● Problem requirements
Go line by line through the data below, counting each one that has "verts", and give the final count only.

== Segment start ==

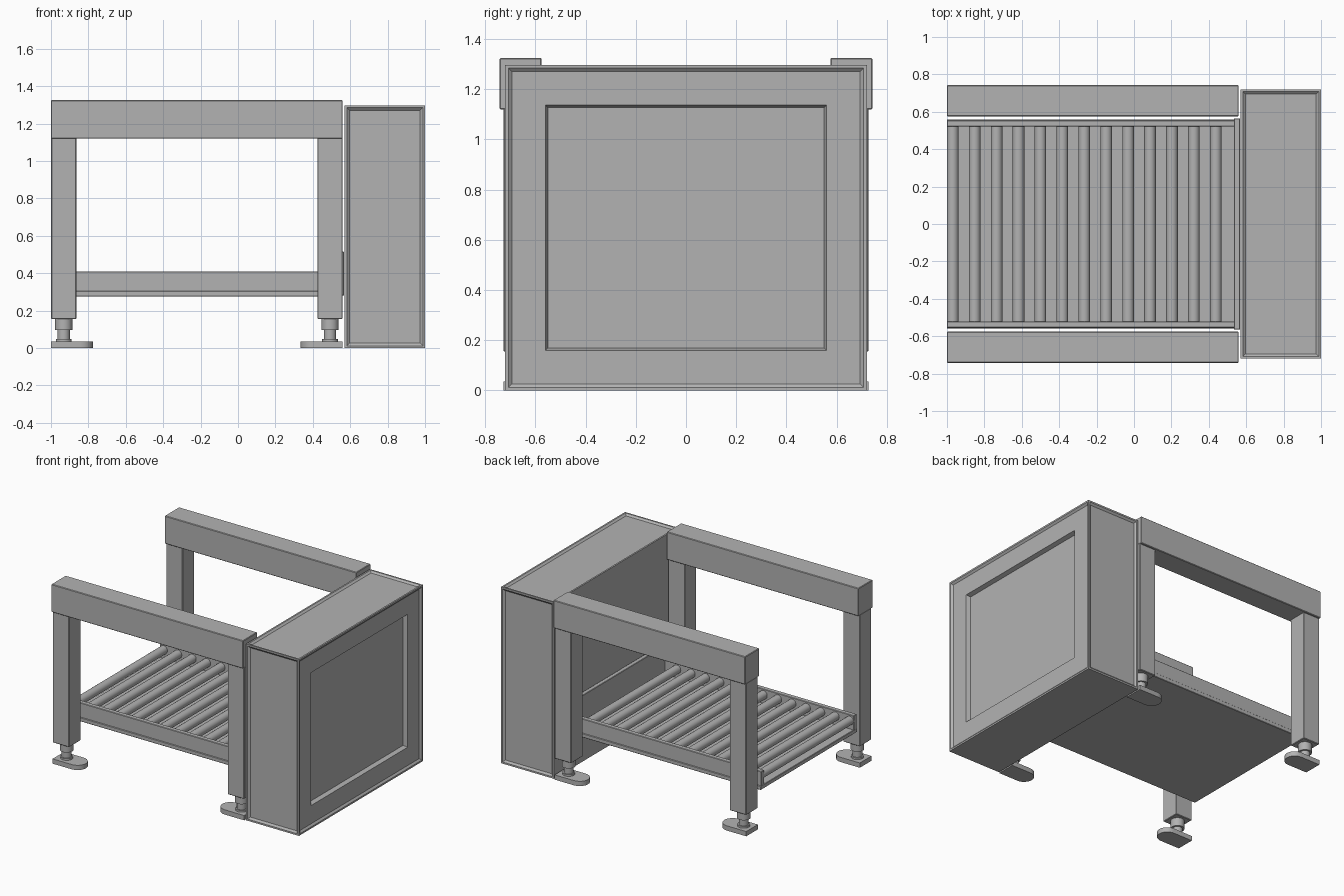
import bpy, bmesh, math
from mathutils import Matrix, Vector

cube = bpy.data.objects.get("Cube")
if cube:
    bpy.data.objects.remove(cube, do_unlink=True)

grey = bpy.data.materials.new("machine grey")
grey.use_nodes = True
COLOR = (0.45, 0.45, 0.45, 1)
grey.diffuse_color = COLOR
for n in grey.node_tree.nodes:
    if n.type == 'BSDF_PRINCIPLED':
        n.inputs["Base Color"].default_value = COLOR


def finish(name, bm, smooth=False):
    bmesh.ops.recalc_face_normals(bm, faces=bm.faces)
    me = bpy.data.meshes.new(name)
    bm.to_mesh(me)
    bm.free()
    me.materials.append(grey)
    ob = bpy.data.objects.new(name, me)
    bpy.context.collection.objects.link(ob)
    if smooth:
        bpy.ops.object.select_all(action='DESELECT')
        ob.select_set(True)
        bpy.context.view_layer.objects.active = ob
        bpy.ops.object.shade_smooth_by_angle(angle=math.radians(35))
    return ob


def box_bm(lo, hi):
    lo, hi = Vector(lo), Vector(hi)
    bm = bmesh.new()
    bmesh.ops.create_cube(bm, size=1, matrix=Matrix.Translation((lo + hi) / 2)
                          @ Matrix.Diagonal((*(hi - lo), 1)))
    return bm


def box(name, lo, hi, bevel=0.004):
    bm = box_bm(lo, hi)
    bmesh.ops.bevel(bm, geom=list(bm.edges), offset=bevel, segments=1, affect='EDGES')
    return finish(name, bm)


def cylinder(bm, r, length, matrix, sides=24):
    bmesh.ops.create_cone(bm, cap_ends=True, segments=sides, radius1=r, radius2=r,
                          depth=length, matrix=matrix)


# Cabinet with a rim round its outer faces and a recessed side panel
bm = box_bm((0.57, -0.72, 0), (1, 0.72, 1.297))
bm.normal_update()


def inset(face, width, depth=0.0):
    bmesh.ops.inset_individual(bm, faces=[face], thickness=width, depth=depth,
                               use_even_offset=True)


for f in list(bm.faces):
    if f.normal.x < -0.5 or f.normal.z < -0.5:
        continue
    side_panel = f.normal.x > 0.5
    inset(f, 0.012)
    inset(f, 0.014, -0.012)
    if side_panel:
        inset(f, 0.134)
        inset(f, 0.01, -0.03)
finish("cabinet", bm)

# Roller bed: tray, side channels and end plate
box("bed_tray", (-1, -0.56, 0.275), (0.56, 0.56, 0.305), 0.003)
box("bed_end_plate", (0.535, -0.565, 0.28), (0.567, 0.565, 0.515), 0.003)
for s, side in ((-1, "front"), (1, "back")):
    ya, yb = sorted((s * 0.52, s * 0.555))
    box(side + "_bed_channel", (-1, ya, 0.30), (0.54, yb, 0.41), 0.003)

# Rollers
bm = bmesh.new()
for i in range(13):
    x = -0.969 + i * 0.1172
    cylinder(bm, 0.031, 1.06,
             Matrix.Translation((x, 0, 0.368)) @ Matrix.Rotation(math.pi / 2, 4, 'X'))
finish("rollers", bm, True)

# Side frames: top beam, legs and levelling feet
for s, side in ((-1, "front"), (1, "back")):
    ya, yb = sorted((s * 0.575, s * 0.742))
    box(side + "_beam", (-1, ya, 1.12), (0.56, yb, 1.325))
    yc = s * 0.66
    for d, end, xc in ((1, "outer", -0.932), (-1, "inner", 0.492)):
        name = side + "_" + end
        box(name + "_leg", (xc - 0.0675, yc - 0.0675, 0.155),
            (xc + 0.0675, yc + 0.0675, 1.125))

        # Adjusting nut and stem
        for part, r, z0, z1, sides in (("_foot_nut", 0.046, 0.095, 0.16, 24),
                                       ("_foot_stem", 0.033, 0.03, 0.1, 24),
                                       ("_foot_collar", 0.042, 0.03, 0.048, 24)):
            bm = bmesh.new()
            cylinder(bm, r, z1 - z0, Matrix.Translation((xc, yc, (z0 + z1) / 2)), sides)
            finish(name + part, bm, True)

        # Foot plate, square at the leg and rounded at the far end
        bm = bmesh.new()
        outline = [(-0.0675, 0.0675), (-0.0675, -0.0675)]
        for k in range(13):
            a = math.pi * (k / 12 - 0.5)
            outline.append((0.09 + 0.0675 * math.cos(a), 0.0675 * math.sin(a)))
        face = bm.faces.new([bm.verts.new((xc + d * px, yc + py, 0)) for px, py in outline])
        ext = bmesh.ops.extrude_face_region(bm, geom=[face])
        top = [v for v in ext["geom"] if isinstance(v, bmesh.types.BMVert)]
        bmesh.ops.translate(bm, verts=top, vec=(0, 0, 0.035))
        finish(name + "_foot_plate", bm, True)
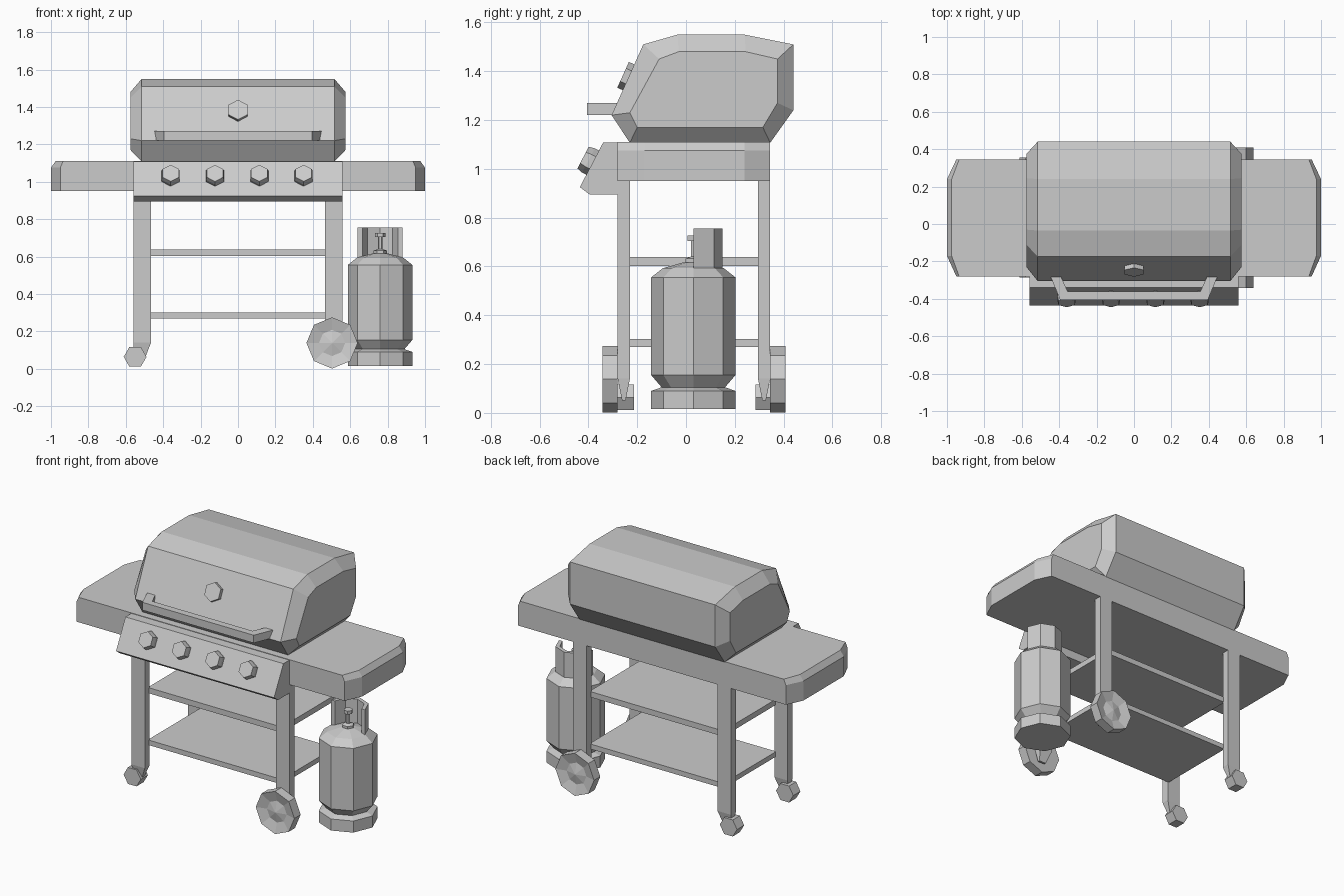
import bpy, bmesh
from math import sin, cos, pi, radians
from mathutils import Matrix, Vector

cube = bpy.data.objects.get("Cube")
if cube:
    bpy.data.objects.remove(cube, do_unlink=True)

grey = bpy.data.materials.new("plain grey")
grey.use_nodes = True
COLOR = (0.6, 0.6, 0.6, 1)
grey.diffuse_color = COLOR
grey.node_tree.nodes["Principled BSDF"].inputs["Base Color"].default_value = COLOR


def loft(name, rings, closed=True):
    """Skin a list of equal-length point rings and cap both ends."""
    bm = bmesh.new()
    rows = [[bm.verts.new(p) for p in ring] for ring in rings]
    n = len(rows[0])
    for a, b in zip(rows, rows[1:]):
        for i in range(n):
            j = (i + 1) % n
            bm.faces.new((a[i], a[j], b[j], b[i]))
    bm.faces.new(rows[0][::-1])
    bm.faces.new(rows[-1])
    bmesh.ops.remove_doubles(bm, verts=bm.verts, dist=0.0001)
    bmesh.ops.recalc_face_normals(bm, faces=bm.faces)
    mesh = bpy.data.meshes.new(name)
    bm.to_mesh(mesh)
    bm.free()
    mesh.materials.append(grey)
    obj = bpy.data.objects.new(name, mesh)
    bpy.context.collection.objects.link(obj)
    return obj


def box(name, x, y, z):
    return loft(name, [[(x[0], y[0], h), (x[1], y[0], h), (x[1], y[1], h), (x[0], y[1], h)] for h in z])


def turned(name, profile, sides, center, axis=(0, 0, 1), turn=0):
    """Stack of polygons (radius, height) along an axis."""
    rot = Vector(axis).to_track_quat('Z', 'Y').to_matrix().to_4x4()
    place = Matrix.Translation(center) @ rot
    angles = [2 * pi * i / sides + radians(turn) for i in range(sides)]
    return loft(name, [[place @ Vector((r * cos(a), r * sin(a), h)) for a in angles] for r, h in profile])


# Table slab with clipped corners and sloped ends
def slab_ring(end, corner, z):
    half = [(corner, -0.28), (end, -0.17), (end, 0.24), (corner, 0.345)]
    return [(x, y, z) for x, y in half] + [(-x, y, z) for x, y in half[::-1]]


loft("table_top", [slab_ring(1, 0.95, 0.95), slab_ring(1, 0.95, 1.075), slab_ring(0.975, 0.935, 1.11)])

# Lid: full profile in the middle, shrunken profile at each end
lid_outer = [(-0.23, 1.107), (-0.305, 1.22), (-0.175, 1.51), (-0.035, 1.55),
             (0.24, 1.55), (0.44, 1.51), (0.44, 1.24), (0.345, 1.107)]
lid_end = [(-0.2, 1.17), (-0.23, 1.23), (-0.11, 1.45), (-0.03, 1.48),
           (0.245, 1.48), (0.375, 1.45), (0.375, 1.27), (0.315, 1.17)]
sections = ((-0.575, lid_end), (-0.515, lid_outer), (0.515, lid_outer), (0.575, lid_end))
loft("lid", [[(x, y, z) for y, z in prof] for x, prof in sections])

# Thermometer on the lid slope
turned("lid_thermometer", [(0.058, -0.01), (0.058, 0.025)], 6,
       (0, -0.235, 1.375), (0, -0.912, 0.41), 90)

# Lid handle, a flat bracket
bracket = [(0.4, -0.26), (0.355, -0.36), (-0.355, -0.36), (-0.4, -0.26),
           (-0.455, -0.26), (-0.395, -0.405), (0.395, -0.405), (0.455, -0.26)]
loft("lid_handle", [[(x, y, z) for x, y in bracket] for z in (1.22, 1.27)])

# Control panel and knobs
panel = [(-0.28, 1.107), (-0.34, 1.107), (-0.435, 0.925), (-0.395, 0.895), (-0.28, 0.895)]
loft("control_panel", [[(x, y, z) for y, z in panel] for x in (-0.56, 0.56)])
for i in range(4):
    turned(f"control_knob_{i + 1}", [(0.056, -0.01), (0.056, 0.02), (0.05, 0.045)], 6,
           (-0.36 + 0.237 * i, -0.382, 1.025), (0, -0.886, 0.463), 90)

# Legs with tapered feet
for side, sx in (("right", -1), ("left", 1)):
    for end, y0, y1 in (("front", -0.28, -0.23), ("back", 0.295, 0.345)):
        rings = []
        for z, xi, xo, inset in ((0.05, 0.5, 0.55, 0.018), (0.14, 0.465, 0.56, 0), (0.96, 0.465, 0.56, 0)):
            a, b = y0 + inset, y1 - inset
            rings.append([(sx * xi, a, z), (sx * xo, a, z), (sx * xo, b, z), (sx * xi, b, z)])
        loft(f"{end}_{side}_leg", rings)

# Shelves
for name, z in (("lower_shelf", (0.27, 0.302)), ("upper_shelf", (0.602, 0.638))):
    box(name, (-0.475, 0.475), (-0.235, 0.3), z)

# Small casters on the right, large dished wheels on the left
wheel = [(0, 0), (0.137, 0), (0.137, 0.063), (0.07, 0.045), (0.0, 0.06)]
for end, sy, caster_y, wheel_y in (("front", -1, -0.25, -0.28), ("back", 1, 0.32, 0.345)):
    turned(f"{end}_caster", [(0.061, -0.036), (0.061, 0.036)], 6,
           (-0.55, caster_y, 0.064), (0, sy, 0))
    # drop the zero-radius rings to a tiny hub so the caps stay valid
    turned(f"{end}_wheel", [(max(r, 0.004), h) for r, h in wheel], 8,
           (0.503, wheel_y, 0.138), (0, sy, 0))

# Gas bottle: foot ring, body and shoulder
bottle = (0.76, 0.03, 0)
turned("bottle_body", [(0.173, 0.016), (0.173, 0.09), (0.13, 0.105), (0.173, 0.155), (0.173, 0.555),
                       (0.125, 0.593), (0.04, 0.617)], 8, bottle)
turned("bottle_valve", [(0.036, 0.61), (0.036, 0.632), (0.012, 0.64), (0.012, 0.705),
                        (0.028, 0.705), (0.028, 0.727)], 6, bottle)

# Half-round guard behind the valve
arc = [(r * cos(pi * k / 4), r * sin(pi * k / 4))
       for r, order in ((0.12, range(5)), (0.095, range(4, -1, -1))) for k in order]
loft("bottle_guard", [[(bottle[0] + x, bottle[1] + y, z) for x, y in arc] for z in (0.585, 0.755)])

== Segment end ==

● Solution
4